He — it, or whatever the dripping bit of life might be called, was no larger than my two fists. One ear was split, the legs were wabbly, the coat was patchy and colorless, but the eyes! ah, they were wonderful. When I reached them in my hasty observation I stopped, for they were looking right into mine with such a dumb, helpless appeal that I felt my own grow moist. All the suffering he had known, and it must have been untold, was evident in that single plea. ~W. Dayton Wegefarth (1885–1973), "The True Story of 'Bum,'" 1915
The reason a dog has so many friends is that he wags his tail instead of his tongue. ~Author unknown, 1940s
There is sorrow enough in the natural way
From men and women to fill our day;
But when we are certain of sorrow in store,
Why do we always arrange for more?
Brothers and sisters, I bid you beware
Of giving your heart to a dog to tear...
Our loves are not given, but only lent,
At compound interest of cent per cent...
~Rudyard Kipling, "The Power of the Dog," Actions and Reactions, 1909
...a door is what a dog is perpetually on the wrong side of. ~Ogden Nash, "A Dog's Best Friend Is His Illiteracy," The Private Dining Room and Other New Verses, 1953
And he asks, How old is he, and you say Twelve, and
he appraises Spot with the eye of an antiquarian,
And says, Seven twelves are eighty something, why
Spot in human terms you're an octogenarian...
~Ogden Nash, "A Dog's Best Friend Is His Illiteracy," The Private Dining Room and Other New Verses, 1953
But a dog teaches a boy fidelity, perseverance, and to turn around three times before lying down... ~Robert Benchley (1889–1945), "Your Boy and His Dog"
A dog iz the only thing on this earth that luvs yu more than he luvs himself ~Josh Billings, 1871
They bounded enthusiastically into the car, of course; dogs feel very strongly that they should always go with you in the car, in case the need should arise for them to bark violently at nothing right in your ear. ~Dave Barry, "Taking the Zip Out of Zippy," 1988, davebarry.com

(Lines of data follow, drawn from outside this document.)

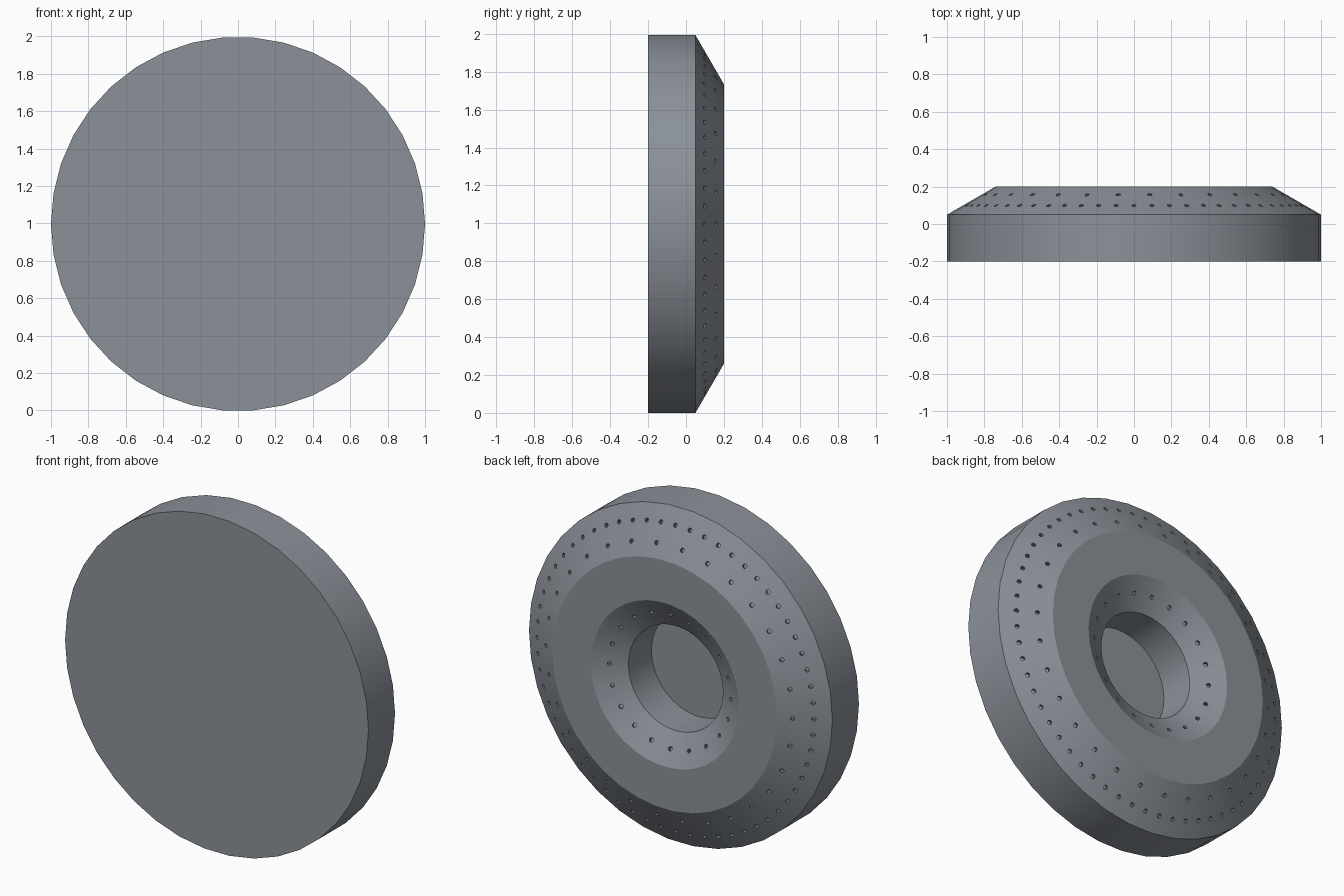
import bpy, bmesh
from math import pi, cos, sin, radians
from mathutils import Vector, Matrix

if "Cube" in bpy.data.objects:
    bpy.data.objects.remove(bpy.data.objects["Cube"])

SIDES = 38
CZ = cos(pi / SIDES)          # centre height so the lowest flat rests on z = 0


def new_object(name, bm):
    mesh = bpy.data.meshes.new(name)
    bm.to_mesh(mesh)
    bm.free()
    obj = bpy.data.objects.new(name, mesh)
    bpy.context.collection.objects.link(obj)
    return obj


# Disc body: (radius, y) profile turned about the y axis, capped at both ends
profile = [(1.0, -0.2), (1.0, 0.05), (0.74, 0.2),
           (0.488, 0.2), (0.312, 0.097), (0.312, -0.12)]
bm = bmesh.new()
rings = []
for r, y in profile:
    rings.append([bm.verts.new((r * cos(2 * pi * i / SIDES), y,
                                CZ + r * sin(2 * pi * i / SIDES)))
                  for i in range(SIDES)])
for a, b in zip(rings, rings[1:]):
    for i in range(SIDES):
        j = (i + 1) % SIDES
        bm.faces.new((a[i], a[j], b[j], b[i]))
bm.faces.new(rings[0])
bm.faces.new(rings[-1])
bmesh.ops.recalc_face_normals(bm, faces=bm.faces)
body = new_object("burner_disc", bm)

# Dark slate metal
metal = bpy.data.materials.new("dark_metal")
metal.diffuse_color = (0.26, 0.285, 0.32, 1)
metal.use_nodes = True
metal.node_tree.nodes["Principled BSDF"].inputs["Base Color"].default_value = metal.diffuse_color
body.data.materials.append(metal)

# Hole cutters: rings of small cylinders set square to the sloped faces
# (count, radius of ring, y, outward normal as radial and y parts)
hole_rows = [(60, 0.913, 0.10, (0.50, 0.866)),
             (30, 0.813, 0.158, (0.50, 0.866)),
             (20, 0.400, 0.149, (-0.505, 0.863))]
bm = bmesh.new()
for count, r, y, (nr, ny) in hole_rows:
    for k in range(count):
        a = 2 * pi * k / count
        radial = Vector((cos(a), 0, sin(a)))
        normal = radial * nr + Vector((0, ny, 0))
        pos = radial * r + Vector((0, y, CZ))
        turn = normal.to_track_quat('Z', 'Y').to_matrix().to_4x4()
        bmesh.ops.create_cone(bm, cap_ends=True, segments=10, radius1=0.0125,
                              radius2=0.0125, depth=0.05,
                              matrix=Matrix.Translation(pos) @ turn)
cutter = new_object("hole_cutter", bm)
cutter.data.materials.append(metal)
cutter.hide_render = True

# Drill the holes
drill = body.modifiers.new("holes", 'BOOLEAN')
drill.operation = 'DIFFERENCE'
drill.solver = 'EXACT'
drill.object = cutter
bpy.context.view_layer.objects.active = body
body.select_set(True)
bpy.ops.object.modifier_apply(modifier=drill.name)
bpy.data.objects.remove(cutter, do_unlink=True)

# Smooth round faces, crisp edges
bpy.ops.object.shade_smooth_by_angle(angle=radians(25))

# True cone normals on the two drilled slopes, so the holes leave no streaks
mesh = body.data
normals = [Vector(n.vector) for n in mesh.corner_normals]
for face in mesh.polygons:
    if 0.82 < face.normal.y < 0.92:
        c = face.center
        slope = 0.5 if face.normal.dot(Vector((c.x, 0, c.z - CZ))) > 0 else -0.505
        for li in face.loop_indices:
            v = mesh.vertices[mesh.loops[li].vertex_index].co
            radial = Vector((v.x, 0, v.z - CZ)).normalized()
            normals[li] = (radial * slope + Vector((0, 0.866, 0))).normalized()
mesh.normals_split_custom_set([tuple(n) for n in normals])
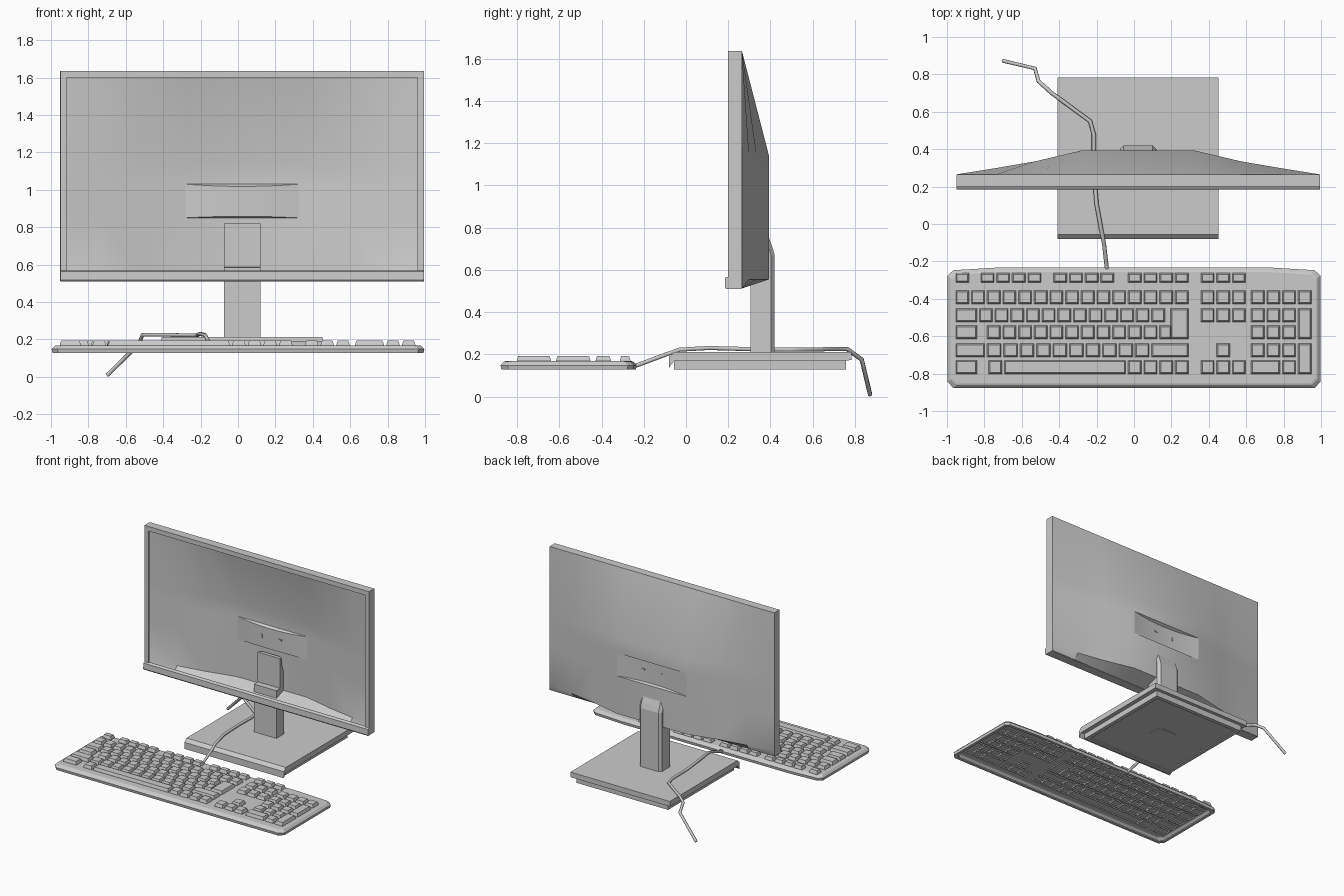
import bpy, bmesh, math

if "Cube" in bpy.data.objects:
    bpy.data.objects.remove(bpy.data.objects["Cube"])

CX = 0.022  # centre line of monitor and stand


def finish(name, bm, smooth=None, normals=True):
    if normals:
        bmesh.ops.recalc_face_normals(bm, faces=bm.faces)
    me = bpy.data.meshes.new(name)
    bm.to_mesh(me)
    bm.free()
    ob = bpy.data.objects.new(name, me)
    bpy.context.collection.objects.link(ob)
    if smooth:
        bpy.ops.object.select_all(action='DESELECT')
        ob.select_set(True)
        bpy.context.view_layer.objects.active = ob
        bpy.ops.object.shade_smooth_by_angle(angle=math.radians(smooth))
    return ob


def loft(bm, rings, cap_start=True, cap_end=True):
    """Bridge closed rings of 3D points."""
    vs = [[bm.verts.new(p) for p in r] for r in rings]
    n = len(vs[0])
    for a, b in zip(vs, vs[1:]):
        for i in range(n):
            j = (i + 1) % n
            bm.faces.new((a[i], a[j], b[j], b[i]))
    if cap_start:
        bm.faces.new(vs[0][::-1])
    if cap_end:
        bm.faces.new(vs[-1])
    return vs


def rect(x0, x1, y0, y1, z):
    return [(x0, y0, z), (x1, y0, z), (x1, y1, z), (x0, y1, z)]


def rect_y(x0, x1, z0, z1, y):
    return [(x0, y, z0), (x1, y, z0), (x1, y, z1), (x0, y, z1)]


def extrude_x(name, profile, x0, x1):
    bm = bmesh.new()
    loft(bm, [[(x, y, z) for y, z in profile] for x in (x0, x1)])
    return finish(name, bm)


# Monitor frame: open ring with a shallow inner lip
L, R, B, T = -0.95, 0.995, 0.512, 1.635
bm = bmesh.new()
loft(bm, [rect_y(L, R, B, T, 0.265), rect_y(L, R, B, T, 0.2),
          rect_y(L + .036, R - .036, B + .05, T - .036, 0.2),
          rect_y(L + .036, R - .036, B + .05, T - .036, 0.212)], False, False)
finish("monitor_frame", bm)

# Chin below the screen
extrude_x("monitor_chin", [(.2, .568), (.186, .562), (.184, .518), (.19, .51),
                           (.262, .51), (.262, .518), (.214, .568)], L, R)

# Back shell: tapers to the frame, with an opening for the port recess
cols = [(-.973, .265), (-.76, .299), (-.55, .335), (-.302, .393)]
cols += [(-x, y) for x, y in reversed(cols)]
rows = [(B, 0), (.555, 1), (.85, 1), (1.03, 1), (1.14, 1), (T, 0)]
bm = bmesh.new()
grid = [[bm.verts.new((CX + x, .265 + (y - .265) * k, z)) for x, y in cols] for z, k in rows]
for r in range(len(rows) - 1):
    for c in range(len(cols) - 1):
        if (r, c) != (2, 3):
            bm.faces.new((grid[r][c + 1], grid[r][c], grid[r + 1][c], grid[r + 1][c + 1]))
finish("monitor_back", bm, 25, normals=False)

# Curved port recess filling the opening
bm = bmesh.new()
N, strips = 12, []
for i in range(N + 1):
    t = -1 + 2 * i / N
    d = 1 - t * t
    x = CX + .302 * t
    strips.append([bm.verts.new((x, y, z)) for y, z in
                   ((.393, .85), (.393 - .022 * d, .85 + .008 * d),
                    (.393 - .022 * d, 1.03 - .012 * d), (.393, 1.03))])
for a, b in zip(strips, strips[1:]):
    for k in range(3):
        bm.faces.new((b[k], a[k], a[k + 1], b[k + 1]))
bmesh.ops.remove_doubles(bm, verts=bm.verts, dist=1e-5)
finish("port_recess", bm, 30, normals=False)

# Two small ports
bm = bmesh.new()
for x, z, w, h in ((-.053, .945, .006, .014), (.107, .953, .011, .006)):
    loft(bm, [rect_y(x - w, x + w, z - h, z + h, y) for y in (.366, .378)])
finish("ports", bm)

# Stand neck with chamfered rear edges and a slanted head
w = .097
bm = bmesh.new()


def neck_ring(yf, yb, z):
    c = min(.018, (yb - yf) / 2)
    return [(CX - w, yf, z), (CX + w, yf, z), (CX + w, yb - c, z),
            (CX + w - .02, yb, z), (CX - w + .02, yb, z), (CX - w, yb - c, z)]


loft(bm, [neck_ring(.306, .42, .2), neck_ring(.306, .42, .585), neck_ring(.35, .42, .587),
          neck_ring(.35, .42, .67), neck_ring(.35, .408, .71), neck_ring(.35, .395, .745),
          neck_ring(.35, .378, .82)])
finish("stand_neck", bm)

# Stand base: top slab with a hanging front lip, and an inset lower block
extrude_x("base_slab", [(-.055, .212), (-.08, .188), (-.08, .137), (-.057, .168),
                        (.783, .172), (.783, .212)], -.408, .453)
bm = bmesh.new()
loft(bm, [rect(-.375, .42, -.057, .757, .172), rect(-.375, .42, -.057, .757, .127),
          rect(-.345, .39, -.027, .727, .127), rect(-.345, .39, -.027, .727, .135)], False)
finish("base_block", bm)

# Rounded plate under the base
bm = bmesh.new()
pts = [(CX + sx * .05 + .03 * math.cos(a), .35 + sy * .03 + .03 * math.sin(a))
       for q, (sx, sy) in enumerate(((1, 1), (-1, 1), (-1, -1), (1, -1)))
       for a in [math.pi / 2 * (q + k / 4) for k in range(5)]]
loft(bm, [[(x, y, z) for x, y in pts] for z in (.131, .137)])
finish("base_underside_plate", bm)

# Keyboard case, open underneath
half = [(.965, -.878), (.996, -.845), (.996, -.275), (.965, -.247), (.73, -.233)]
outline = half + [(-x, y) for x, y in reversed(half)]


def case_ring(d, z):
    return [(x * (1 - d), -.555 + (y + .555) * (1 - d / .32), z) for x, y in outline]


bm = bmesh.new()
loft(bm, [case_ring(.028, .135), case_ring(.025, .127), case_ring(.004, .127),
          case_ring(0, .148), case_ring(.016, .165), case_ring(.024, .168)], False)
finish("keyboard_case", bm)

# Keys: widths in key units, negative values are gaps
U = .0838
MAIN, NAV, PAD = -.953, .358, .626
row_y = [-.288, -.392, -.488, -.579, -.675, -.765]
layout = [
    (MAIN, 0, [1, -.6] + [1] * 4 + [-.65] + [1] * 4 + [-.75] + [1] * 4),
    (MAIN, 1, [1] * 15),
    (MAIN, 2, [1.5] + [1] * 12),
    (MAIN, 3, [1.5, -.5] + [1] * 11 + [.9]),
    (MAIN, 4, [2] + [1.05] * 10 + [2.5]),
    (MAIN, 5, [1.5, -.6, 1, 7.9] + [1] * 4),
    (NAV, 0, [1] * 3), (NAV, 1, [1] * 3), (NAV, 2, [1] * 3),
    (NAV, 4, [-1, 1]), (NAV, 5, [1] * 3),
    (PAD, 1, [1] * 4), (PAD, 2, [1] * 3), (PAD, 3, [1] * 3),
    (PAD, 4, [1] * 3), (PAD, 5, [2, 1]),
]
bm = bmesh.new()


def key(x0, x1, y0, y1):
    t = .007
    loft(bm, [rect(x0, x1, y0, y1, .158), rect(x0, x1, y0, y1, .172),
              rect(x0 + t, x1 - t, y0 + t, y1 - t, .193)], False)


for x, r, widths in layout:
    d = .025 if r == 0 else .036
    for k in widths:
        if k > 0:
            key(x, x + k * U - .013, row_y[r] - d, row_y[r] + d)
        x += abs(k) * U
# Tall keys spanning two rows
for x, wide, r in ((MAIN + 13.7 * U, 1.3, 2), (PAD + 3 * U, 1, 2), (PAD + 3 * U, 1, 4)):
    key(x, x + wide * U - .013, row_y[r + 1] - .036, row_y[r] + .036)
finish("keys", bm)

# Keyboard cable running over the base and down behind
path = [(-.145, -.24, .145), (-.16, -.107, .195), (-.175, -.03, .222), (-.2, .107, .23),
        (-.215, .29, .225), (-.215, .48, .222), (-.235, .55, .222), (-.44, .70, .225),
        (-.51, .763, .225), (-.53, .832, .175), (-.70, .872, .008)]
cu = bpy.data.curves.new("keyboard_cable", 'CURVE')
cu.dimensions = '3D'
cu.bevel_depth = .011
cu.bevel_resolution = 1
cu.use_fill_caps = True
sp = cu.splines.new('POLY')
sp.points.add(len(path) - 1)
for p, co in zip(sp.points, path):
    p.co = (*co, 1)
bpy.context.collection.objects.link(bpy.data.objects.new("keyboard_cable", cu))
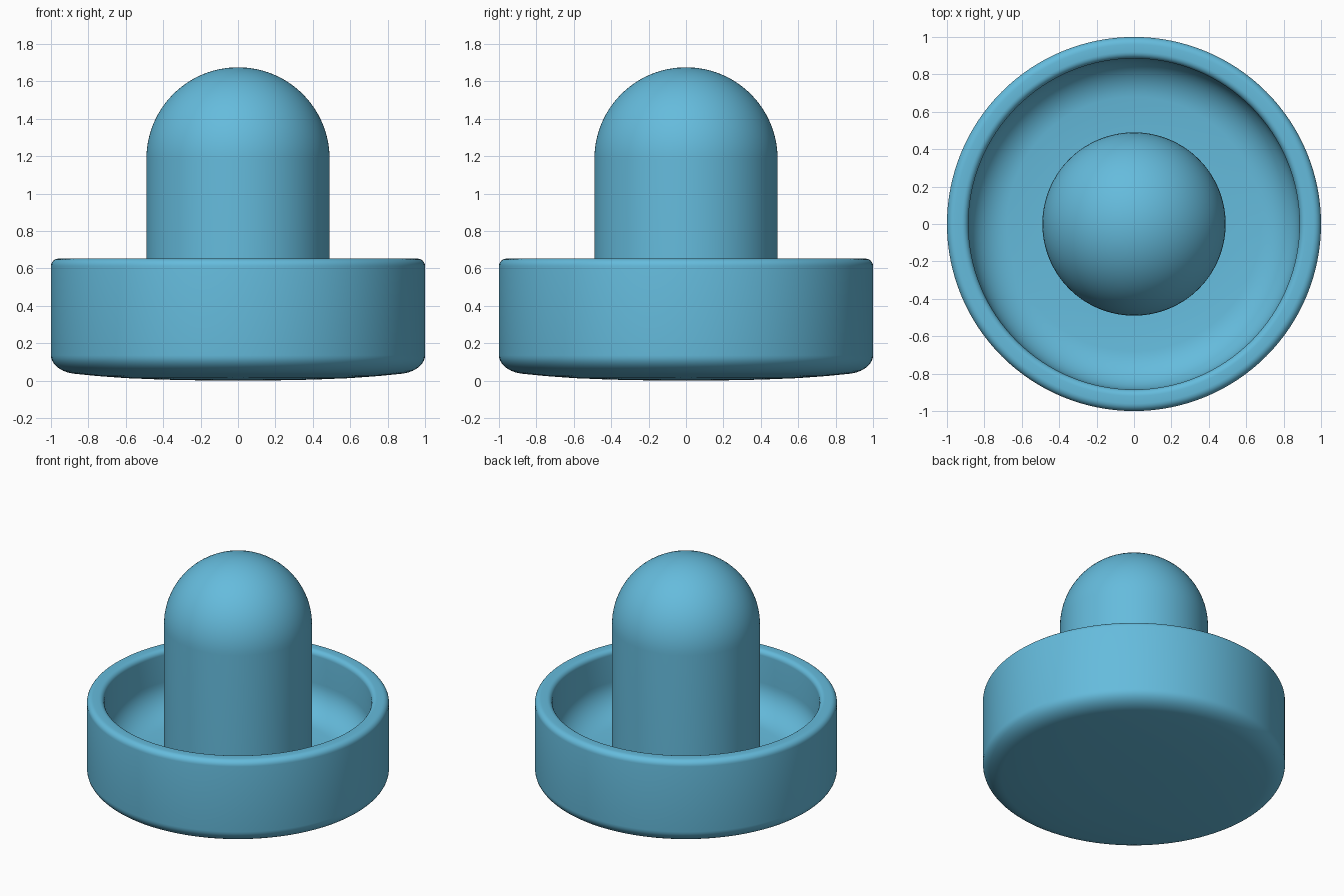
import bpy, math

if "Cube" in bpy.data.objects:
    bpy.data.objects.remove(bpy.data.objects["Cube"])

mat = bpy.data.materials.new("blue_plastic")
mat.diffuse_color = (0.13, 0.50, 0.72, 1)
mat.use_nodes = True
mat.node_tree.nodes["Principled BSDF"].inputs["Base Color"].default_value = mat.diffuse_color


def arc(cx, cz, rx, rz, a0, a1, n):
    """Points (radius, height) along an elliptical arc, angles in degrees."""
    pts = []
    for i in range(n + 1):
        a = math.radians(a0 + (a1 - a0) * i / n)
        pts.append((cx + rx * math.cos(a), cz + rz * math.sin(a)))
    return pts


def lathe(name, profile, segs=128):
    """Revolve a profile that starts and ends on the z axis."""
    verts, rings = [], []
    for r, z in profile:
        if r < 1e-5:
            rings.append([len(verts)] * segs)
            verts.append((0, 0, z))
        else:
            rings.append(list(range(len(verts), len(verts) + segs)))
            verts += [(r * math.cos(2 * math.pi * k / segs),
                       r * math.sin(2 * math.pi * k / segs), z) for k in range(segs)]
    faces = []
    for a, b in zip(rings, rings[1:]):
        for k in range(segs):
            j = (k + 1) % segs
            quad = list(dict.fromkeys((a[k], a[j], b[j], b[k])))
            faces.append(quad)
    mesh = bpy.data.meshes.new(name)
    mesh.from_pydata(verts, [], faces)
    mesh.materials.append(mat)
    obj = bpy.data.objects.new(name, mesh)
    bpy.context.collection.objects.link(obj)
    bpy.context.view_layer.objects.active = obj
    obj.select_set(True)
    bpy.ops.object.shade_smooth_by_angle(angle=math.radians(40))
    obj.select_set(False)
    return obj


# Dish: gently domed underside, upright wall, rounded rim and bowl inside
dish = [(0, 0), (0.2, 0.001), (0.4, 0.005), (0.6, 0.013), (0.75, 0.024)]
dish += arc(0.85, 0.135, 0.15, 0.10, -80, 0, 10)
dish += arc(0.96, 0.612, 0.04, 0.04, 0, 90, 6)
dish += arc(0.92, 0.617, 0.035, 0.035, 90, 180, 6)
dish += arc(0.66, 0.42, 0.225, 0.21, 0, -85, 12)
dish += [(0.49, 0.2), (0, 0.195)]
lathe("dish", dish)

# Handle: straight post with a hemispherical top
handle = [(0, 0.15), (0.49, 0.15)] + arc(0, 1.185, 0.49, 0.49, 0, 90, 24)
handle[-1] = (0, 1.675)
lathe("handle", handle)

"Vanny-Boy! Dear Vanny-Boy!" cried she, and he flew on the wings of love, leaped upon the bed, and cried and moaned and kissed her ear as if she had been long away. Betsy snuggled him down by her side, and he went to sleep with his nose on her knee. ~Sarah Noble Ives, The Key to Betsy's Heart, 1916
We have a queen-size bed and the dog sleeps in the middle. John and I are sort of these little quotation marks on either corner. ~Rachael Ray, quoted in Megan O'neill, "Rachael Ray 'Hasn't Slept Well in Years' – Thanks to Her Dog," People.com, 2011
A cat, after being scolded, goes about its business. A dog slinks off into a corner and pretends to be doing a serious self-reappraisal. ~Robert Brault, rbrault.blogspot.com
I have a three-year-old dog, I named him Stay. He was a lot of fun when he was a puppy because when I called him I'd have to say, "Come here, Stay. Come here, Stay." ~Steven Wright, A Steven Wright Special, 1985, stevenwright.com
Anybody who doesn't know what soap tastes like never washed a dog. ~Franklin P. Jones, in Quote Magazine, as quoted by The Reader's Digest, 1983
What is a dog, anyway? Simply an antidote for an inferiority complex. ~W. C. Fields, "Alcohol and Me," 1942
Fox-terriers are born with about four times as much original sin in them as other dogs are... ~Jerome K. Jerome, Three Men in a Boat (To Say Nothing of the Dog), 1889
I detest dogs, those protectors of cowards who have not the courage to bite the assailant themselves. ~August Strindberg (1849–1912), A Madman's Manifesto, 1895, translated by Anthony Swerling, 1968
He's overbred, like one of those expensive little dogs. I like a bit of a mongrel myself, whether it's a man or a dog; they're the best for everyday. ~Bernard Shaw (1856–1950), Misalliance, 1910 [Mrs Tarleton —tg]
Last saved 2022 Sep 18 Sun 07:43 PDT